Assignment ▸ Quote all of the data exactly as given. Skip every picture it contains.

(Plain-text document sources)
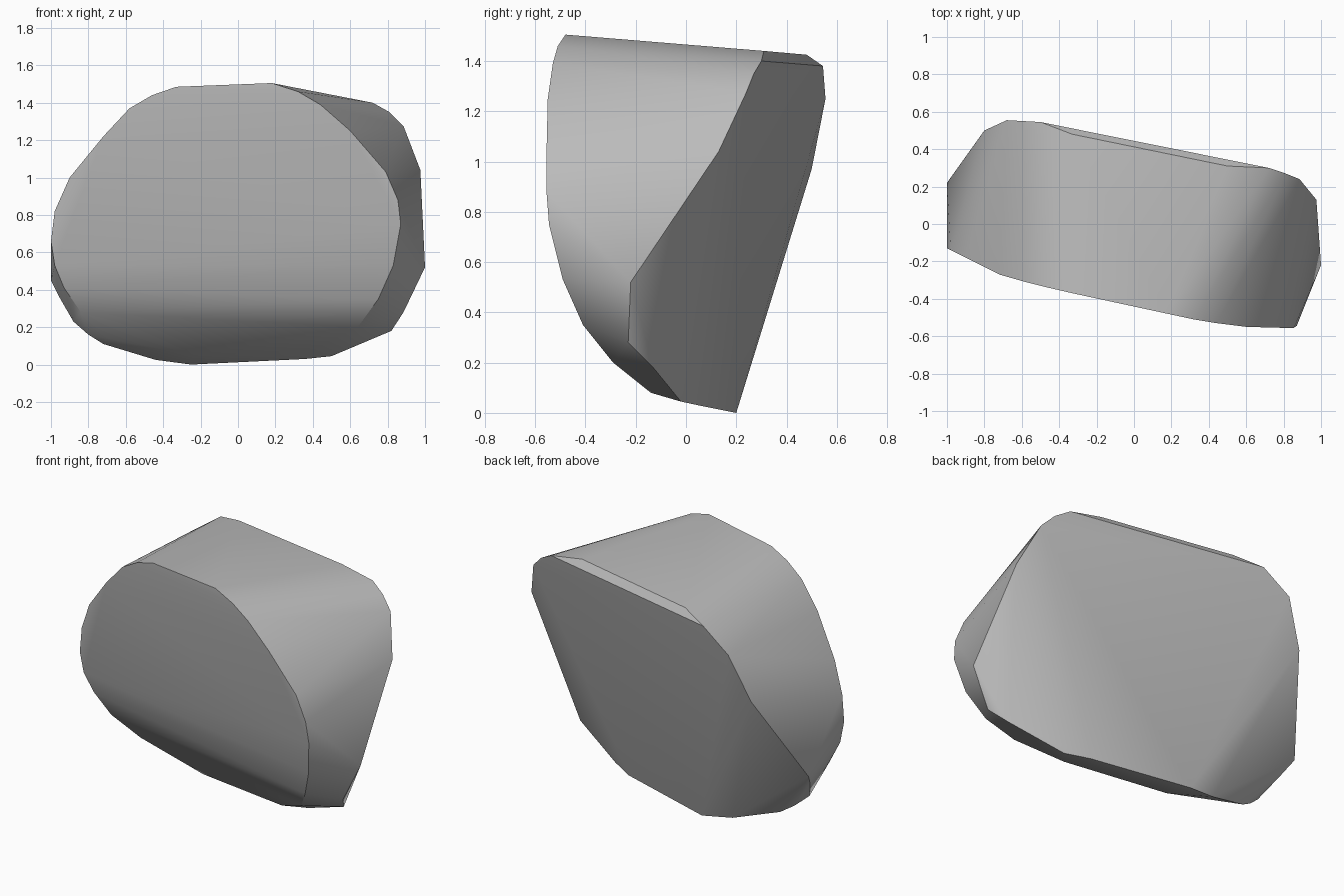
import bpy
import bmesh
import math

# Remove the default cube only
default_cube = bpy.data.objects.get("Cube")
if default_cube:
    bpy.data.objects.remove(default_cube, do_unlink=True)

# Rim of the bowed front face, clockwise from the upper edge
front_rim = [
    (.18, -.48, 1.505), (.32, -.51, 1.46), (.44, -.53, 1.39), (.6, -.55, 1.25),
    (.79, -.555, 1.03), (.855, -.555, .88), (.87, -.545, .75), (.83, -.49, .53),
    (.75, -.41, .35), (.64, -.29, .2), (.4, -.14, .08), (-.24, 0, .05),
    (-.7, .04, .14), (-.84, -.05, .28), (-.93, -.09, .41), (-.98, -.12, .53),
    (-1, -.13, .66), (-.98, -.14, .82), (-.9, -.18, 1), (-.72, -.27, 1.22),
    (-.58, -.31, 1.37), (-.46, -.34, 1.44), (-.33, -.37, 1.485),
]

# Rim of the slanted back face, from its narrow upper bevel round to the far side
back_rim = [
    (.5, .31, 1.44), (.72, .3, 1.4), (.81, .27, 1.35), (.885, .24, 1.275),
    (.975, .13, 1.04), (1, -.22, .52), (.885, -.23, .28), (.82, -.13, .18),
    (.5, -.02, .045), (.36, .05, .03), (-.25, .2, 0), (-.44, .17, .025),
    (-.72, .1, .11), (-.8, .07, .16), (-.88, .04, .23), (-.955, .14, .36),
    (-1, .22, .45), (-.8, .5, .97), (-.68, .555, 1.25), (-.5, .545, 1.38),
    (-.33, .48, 1.425),
]


def make_material(name, colour):
    material = bpy.data.materials.new(name)
    material.use_nodes = True
    material.diffuse_color = colour
    shader = next(node for node in material.node_tree.nodes
                  if node.type == "BSDF_PRINCIPLED")
    shader.inputs["Base Color"].default_value = colour
    shader.inputs["Roughness"].default_value = .8
    return material


def make_stone(name, rims, material):
    """Stretch a convex skin over the rims and merge its nearly flat facets."""
    bm = bmesh.new()
    for rim in rims:
        for point in rim:
            bm.verts.new(point)
    bmesh.ops.convex_hull(bm, input=bm.verts[:])

    # Discard rim points that fall inside the skin
    loose = [vert for vert in bm.verts if not vert.link_faces]
    bmesh.ops.delete(bm, geom=loose, context="VERTS")
    bmesh.ops.dissolve_limit(bm, angle_limit=math.radians(1),
                             verts=bm.verts[:], edges=bm.edges[:])
    bmesh.ops.recalc_face_normals(bm, faces=bm.faces[:])

    mesh = bpy.data.meshes.new(name)
    bm.to_mesh(mesh)
    bm.free()
    mesh.materials.append(material)
    stone = bpy.data.objects.new(name, mesh)
    bpy.context.collection.objects.link(stone)
    return stone


# Single stone block with soft facets and crisp rims
grey = make_material("stone_grey", (.5, .5, .5, 1))
stone = make_stone("stone_block", (front_rim, back_rim), grey)

bpy.ops.object.select_all(action="DESELECT")
stone.select_set(True)
bpy.context.view_layer.objects.active = stone
bpy.ops.object.shade_smooth_by_angle(angle=math.radians(30))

Answer ▸
import bpy
import bmesh
import math

# Remove the default cube only
default_cube = bpy.data.objects.get("Cube")
if default_cube:
    bpy.data.objects.remove(default_cube, do_unlink=True)

# Rim of the bowed front face, clockwise from the upper edge
front_rim = [
    (.18, -.48, 1.505), (.32, -.51, 1.46), (.44, -.53, 1.39), (.6, -.55, 1.25),
    (.79, -.555, 1.03), (.855, -.555, .88), (.87, -.545, .75), (.83, -.49, .53),
    (.75, -.41, .35), (.64, -.29, .2), (.4, -.14, .08), (-.24, 0, .05),
    (-.7, .04, .14), (-.84, -.05, .28), (-.93, -.09, .41), (-.98, -.12, .53),
    (-1, -.13, .66), (-.98, -.14, .82), (-.9, -.18, 1), (-.72, -.27, 1.22),
    (-.58, -.31, 1.37), (-.46, -.34, 1.44), (-.33, -.37, 1.485),
]

# Rim of the slanted back face, from its narrow upper bevel round to the far side
back_rim = [
    (.5, .31, 1.44), (.72, .3, 1.4), (.81, .27, 1.35), (.885, .24, 1.275),
    (.975, .13, 1.04), (1, -.22, .52), (.885, -.23, .28), (.82, -.13, .18),
    (.5, -.02, .045), (.36, .05, .03), (-.25, .2, 0), (-.44, .17, .025),
    (-.72, .1, .11), (-.8, .07, .16), (-.88, .04, .23), (-.955, .14, .36),
    (-1, .22, .45), (-.8, .5, .97), (-.68, .555, 1.25), (-.5, .545, 1.38),
    (-.33, .48, 1.425),
]


def make_material(name, colour):
    material = bpy.data.materials.new(name)
    material.use_nodes = True
    material.diffuse_color = colour
    shader = next(node for node in material.node_tree.nodes
                  if node.type == "BSDF_PRINCIPLED")
    shader.inputs["Base Color"].default_value = colour
    shader.inputs["Roughness"].default_value = .8
    return material


def make_stone(name, rims, material):
    """Stretch a convex skin over the rims and merge its nearly flat facets."""
    bm = bmesh.new()
    for rim in rims:
        for point in rim:
            bm.verts.new(point)
    bmesh.ops.convex_hull(bm, input=bm.verts[:])

    # Discard rim points that fall inside the skin
    loose = [vert for vert in bm.verts if not vert.link_faces]
    bmesh.ops.delete(bm, geom=loose, context="VERTS")
    bmesh.ops.dissolve_limit(bm, angle_limit=math.radians(1),
                             verts=bm.verts[:], edges=bm.edges[:])
    bmesh.ops.recalc_face_normals(bm, faces=bm.faces[:])

    mesh = bpy.data.meshes.new(name)
    bm.to_mesh(mesh)
    bm.free()
    mesh.materials.append(material)
    stone = bpy.data.objects.new(name, mesh)
    bpy.context.collection.objects.link(stone)
    return stone


# Single stone block with soft facets and crisp rims
grey = make_material("stone_grey", (.5, .5, .5, 1))
stone = make_stone("stone_block", (front_rim, back_rim), grey)

bpy.ops.object.select_all(action="DESELECT")
stone.select_set(True)
bpy.context.view_layer.objects.active = stone
bpy.ops.object.shade_smooth_by_angle(angle=math.radians(30))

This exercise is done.